UPDATE: Ed Morrissey does some numbers crunching regarding the impact of closing Catholic Hospitals:
Compared to their competition, Catholic hospitals take a leading role in providing less-profitable services to patients. They lead the sector in breast cancer screenings, nutrition programs, trauma, geriatric services, and social work. In most of these areas, other non-profits come close, but hospitals run by state and local governments fall significantly off the pace. Where patients have trouble paying for care, Catholic hospitals cover more of the costs. For instance, Catholic Health Services in Florida provides free care to families below 200 percent of federal poverty line, accepting Medicaid reimbursements as payment in full, and caps costs at 20 percent of household income for families that fall between 200 percent and 400 percent of the federal poverty line.

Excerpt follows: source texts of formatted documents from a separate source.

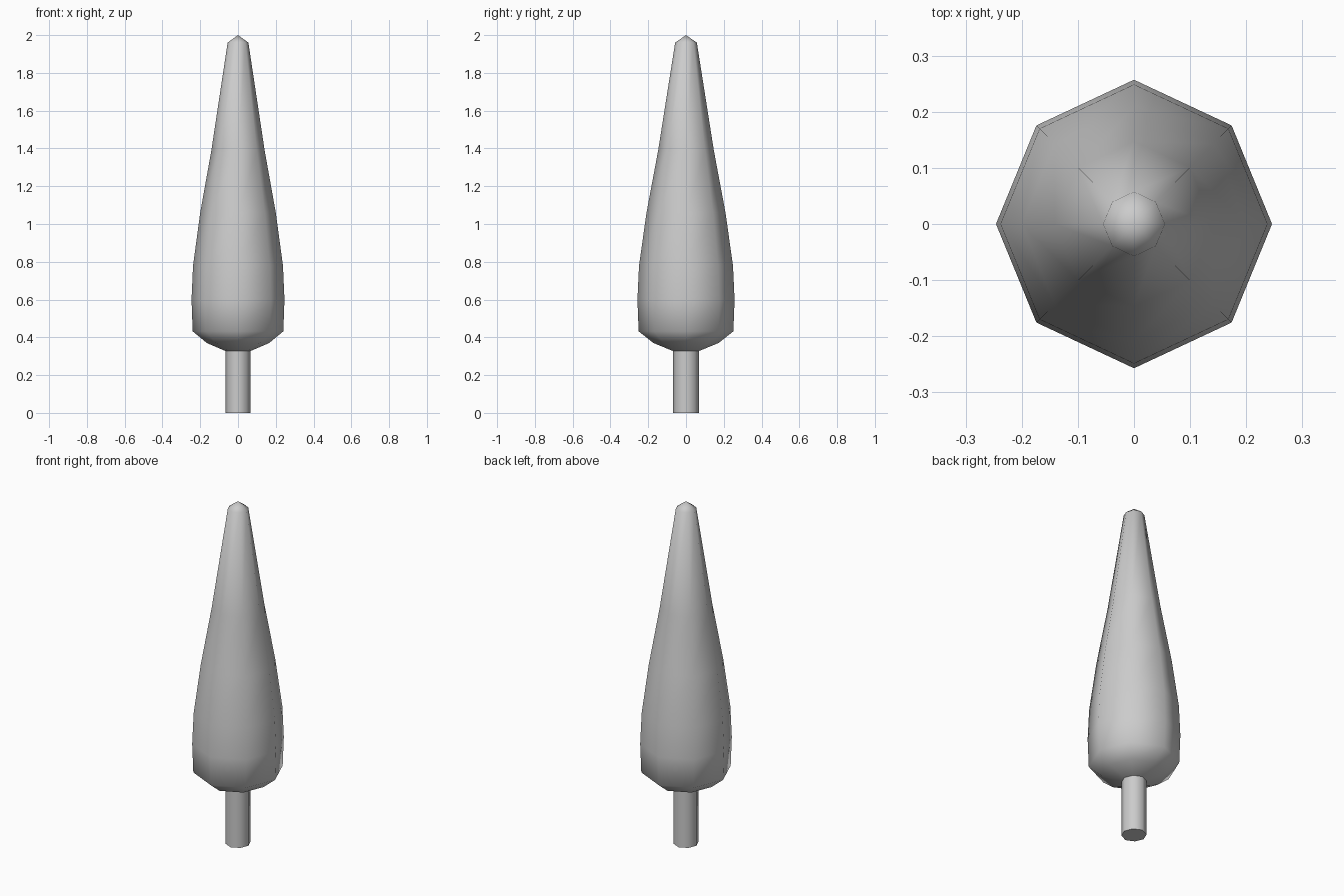
import bpy, bmesh, math

if "Cube" in bpy.data.objects:
    bpy.data.objects.remove(bpy.data.objects["Cube"])

SIDES = 8
Y_STRETCH = 1.045


def lathe(name, profile):
    """Revolve (radius, z) points into a closed eight-sided solid."""
    bm = bmesh.new()
    rings = []
    for r, z in profile:
        if r == 0:
            rings.append([bm.verts.new((0, 0, z))] * SIDES)
            continue
        ring = []
        for i in range(SIDES):
            a = 2 * math.pi * i / SIDES
            # only the front and back corners are pushed out slightly
            sy = Y_STRETCH if i % 4 == 2 else 1.01
            ring.append(bm.verts.new((r * math.cos(a), r * math.sin(a) * sy, z)))
        rings.append(ring)
    for low, high in zip(rings, rings[1:]):
        for i in range(SIDES):
            j = (i + 1) % SIDES
            corners = dict.fromkeys((low[i], low[j], high[j], high[i]))
            bm.faces.new(list(corners))
    for k in (0, -1):
        if profile[k][0] > 0:
            bm.faces.new(rings[k])
    bmesh.ops.recalc_face_normals(bm, faces=bm.faces)
    mesh = bpy.data.meshes.new(name)
    bm.to_mesh(mesh)
    bm.free()
    obj = bpy.data.objects.new(name, mesh)
    bpy.context.collection.objects.link(obj)
    bpy.ops.object.select_all(action='DESELECT')
    obj.select_set(True)
    bpy.context.view_layer.objects.active = obj
    bpy.ops.object.shade_smooth_by_angle(angle=math.radians(60))
    return obj


# Trunk
lathe("trunk", [(0.067, 0), (0.067, 0.33)])

# Tapering foliage with a rounded underside and blunt tip
lathe("foliage", [(0.065, 0.327), (0.165, 0.37), (0.24, 0.432), (0.246, 0.60),
                  (0.238, 0.78), (0.20, 1.06), (0.141, 1.39),
                  (0.055, 1.96), (0, 2.0)])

Imagine the impact if these hospitals shut down, discounting the other 400-plus health centers and 1,500 specialized homes that the Catholic Church operates as part of its mission that would also disappear. Thanks to the economic models of these hospitals, no one will rush to buy them. One in six patients in the current system would have to vie for service in the remaining system, which would have to absorb almost $100 billion in costs each year to treat them. Over 120,000 beds would disappear from an already-stressed system.
The poor and working class families that get assistance from Catholic benefactors would end up having to pay more for their care than they do under the current system. Rural patients would have to travel farther for medical care, and services like social work and breast-cancer screenings would fall to the less-efficient government-run institutions. That would not only impact the poor and working class patients, but would create much longer wait times for everyone else in the system. Finally, over a half-million people employed by Catholic hospitals now would lose their jobs almost overnight, which would have a big impact on the economy as well as on health care.
And of course, we’re not just talking about hospitals.
Then again, if Catholic hospitals close, perhaps the government plans to acquire them, creating itself as the “be-all-and-end-all” — a false Christ, gathering all things to itself.
UPDATE II: Get Religion is watching the press get fed and digest the WH talking points
At Egregious Twaddle:
Yesterday’s New York Times, for example, brought this completely unsurprising editorial attempt to wedge the attack on Catholic conscience even deeper into the health care battlefield. “Women’s Health Care at Risk,” reads the headline over the earning that “a wave of mergers between Catholic and secular hospitals is threatening to deprive women of access to important reproductive services.” So now we’re not just making women sick by refusing to pay for free contraceptives for our employees; we’re withholding critical care. That these “important reproductive services”–”Catholic hospitals have refused to terminate pregnancies, provide contraceptive services, offer a standard treatment for ectopic pregnancies, or allow sterilization after caesarean sections,” all of which violate Catholic teaching on the sanctity of life–are in actual fact nonreproductive services is something nobody seems to be willing to discuss. (Is it just me?)
Read it all. Nope, it’s not just you, Joanne. The new narrative is that the church — which has never argued a ban on contraception — is trying to keep women from getting at it. It’s egregious, it’s false, and the promulgation of the lie is intensely cynical. But the press will promoted it, and people will buy it.
We Don’t Need No Stinking Bishops